I had an easy time entering Cuba. But, on our exit, our experience was a little different: the lines at passport control suddenly stopped moving. The doors closed. Officials moved briskly in front of the closed doors, purposefully avoiding eye contact with the twenty or so people still waiting in line. It took fifteen minutes for the lines to open again, as inexplicably as they’d closed. Apparently, the agents simply went on break.
If this had happened in the U.S. – where the stresses of travel reduce Americans into monsters with the self-entitlement of a toddler, the patience of a New York cabbie in rush hour, and the moral depravity of J. Dahlmer – these agents would’ve returned to a crime scene: a landscape strewn with torches, torn tropical shirts, and warring factions whose faces were smeared with the blood of their victims.

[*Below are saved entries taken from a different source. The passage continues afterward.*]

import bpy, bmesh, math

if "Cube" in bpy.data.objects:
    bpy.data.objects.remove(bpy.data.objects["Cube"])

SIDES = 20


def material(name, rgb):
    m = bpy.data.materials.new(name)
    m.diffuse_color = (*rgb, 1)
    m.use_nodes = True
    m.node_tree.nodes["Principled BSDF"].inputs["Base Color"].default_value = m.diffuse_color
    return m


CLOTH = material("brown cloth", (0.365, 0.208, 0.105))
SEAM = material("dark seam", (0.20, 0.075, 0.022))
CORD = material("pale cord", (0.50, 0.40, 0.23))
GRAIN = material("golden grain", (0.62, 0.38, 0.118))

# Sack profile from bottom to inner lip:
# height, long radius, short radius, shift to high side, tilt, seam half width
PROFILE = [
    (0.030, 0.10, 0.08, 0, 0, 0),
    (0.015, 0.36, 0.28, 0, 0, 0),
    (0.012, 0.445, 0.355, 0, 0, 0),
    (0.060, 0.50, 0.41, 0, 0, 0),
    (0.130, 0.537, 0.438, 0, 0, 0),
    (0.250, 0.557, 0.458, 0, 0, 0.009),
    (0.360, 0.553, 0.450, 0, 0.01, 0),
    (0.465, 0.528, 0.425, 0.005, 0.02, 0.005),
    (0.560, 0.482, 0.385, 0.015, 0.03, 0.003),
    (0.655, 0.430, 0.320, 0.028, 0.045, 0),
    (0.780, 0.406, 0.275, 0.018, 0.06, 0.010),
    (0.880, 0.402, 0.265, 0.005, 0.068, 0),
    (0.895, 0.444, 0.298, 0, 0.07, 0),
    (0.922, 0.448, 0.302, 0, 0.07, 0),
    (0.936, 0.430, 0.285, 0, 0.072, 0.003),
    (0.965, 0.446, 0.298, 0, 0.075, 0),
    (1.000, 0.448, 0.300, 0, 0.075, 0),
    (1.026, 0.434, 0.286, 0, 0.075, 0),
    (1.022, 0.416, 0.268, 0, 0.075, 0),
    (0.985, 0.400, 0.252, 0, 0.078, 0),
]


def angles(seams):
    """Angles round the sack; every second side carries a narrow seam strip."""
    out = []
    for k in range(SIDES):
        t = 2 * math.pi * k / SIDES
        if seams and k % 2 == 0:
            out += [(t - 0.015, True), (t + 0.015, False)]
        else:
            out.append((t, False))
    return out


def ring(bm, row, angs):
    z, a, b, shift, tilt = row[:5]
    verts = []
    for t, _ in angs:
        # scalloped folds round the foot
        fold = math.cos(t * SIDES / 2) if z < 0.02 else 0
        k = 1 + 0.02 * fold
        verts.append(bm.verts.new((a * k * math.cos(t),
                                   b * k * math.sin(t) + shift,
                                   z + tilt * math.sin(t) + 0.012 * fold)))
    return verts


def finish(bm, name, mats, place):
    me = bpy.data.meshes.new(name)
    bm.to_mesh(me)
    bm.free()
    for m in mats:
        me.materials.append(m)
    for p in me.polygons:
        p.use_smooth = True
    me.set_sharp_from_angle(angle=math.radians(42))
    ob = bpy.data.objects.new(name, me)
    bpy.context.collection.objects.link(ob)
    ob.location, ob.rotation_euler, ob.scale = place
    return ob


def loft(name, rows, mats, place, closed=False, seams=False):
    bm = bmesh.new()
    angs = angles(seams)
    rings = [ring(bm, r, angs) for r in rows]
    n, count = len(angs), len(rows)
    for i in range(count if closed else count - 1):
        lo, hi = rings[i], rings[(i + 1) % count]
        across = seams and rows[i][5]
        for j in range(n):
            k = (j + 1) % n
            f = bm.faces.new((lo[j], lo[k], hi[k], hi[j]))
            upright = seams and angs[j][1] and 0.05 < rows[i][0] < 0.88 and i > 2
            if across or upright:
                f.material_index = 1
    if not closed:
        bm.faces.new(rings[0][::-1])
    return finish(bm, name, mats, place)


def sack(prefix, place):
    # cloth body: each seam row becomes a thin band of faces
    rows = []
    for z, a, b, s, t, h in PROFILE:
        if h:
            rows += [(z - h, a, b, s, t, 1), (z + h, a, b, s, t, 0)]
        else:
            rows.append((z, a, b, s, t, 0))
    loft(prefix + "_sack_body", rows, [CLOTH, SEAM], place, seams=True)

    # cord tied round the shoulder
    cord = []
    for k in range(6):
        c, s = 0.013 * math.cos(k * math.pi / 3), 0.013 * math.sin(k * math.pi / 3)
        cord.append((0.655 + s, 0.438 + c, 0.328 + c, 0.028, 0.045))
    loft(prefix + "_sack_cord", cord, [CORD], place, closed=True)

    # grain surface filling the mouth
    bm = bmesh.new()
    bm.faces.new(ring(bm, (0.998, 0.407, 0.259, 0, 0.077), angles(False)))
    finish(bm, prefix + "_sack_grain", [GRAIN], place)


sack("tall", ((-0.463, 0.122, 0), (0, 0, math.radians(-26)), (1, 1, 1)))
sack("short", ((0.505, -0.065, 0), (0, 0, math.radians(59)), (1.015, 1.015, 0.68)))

Homeless Dogs and Cats with Name-tags
We ran across several dogs in old Havana donning name tags that advertises that they are owned and cared for, which apparently prevents them from getting swept up by animal control. We have this in the U.S., obviously, but you got to admit that it’s pretty damn cute. It almost looks like he has a handmade keycard lanyard and works at Amazon.
I only saw two types of beer during our six day tour of the island, both of which were comparable to American macrobrew in look and taste (though, after a long day in the sun, any liquid under 98.6º is refreshing). If a restaurant in Seattle even attempted to open with only two beers on draught – and macrobrews at that – the establishment would be torched by an hirsute, flannel-clad cadre of lumbersexuals before the first pint was poured.
After my second mojito or Cuba Libre, however, I no longer cared.
Entering through the ass-end of the plane
I’ve flown a lot, but entering an airplane through stairs in the very back of the plane was new. (Envision a plane that crapped a staircase). It would’ve been unremarkable were it not for the fact that a line had formed … directly behind the idling engines. I wouldn’t describe either the 100+ decibel whine of a turbine engine or the accompanying exhaust as “delicate on the senses.” And I always enjoy boarding a flight already with a feeling of nausea deeply-seated in my gut.
“Convertible Cuban Pesos” (pronounced “kooks”) is one of two currencies in Cuba, created specifically for the tourism industry. The exchange rate is officially 1 CUC = US$1, but tourists endure a penalty and tax when exchanging, thus 0.87 CUC = US$1.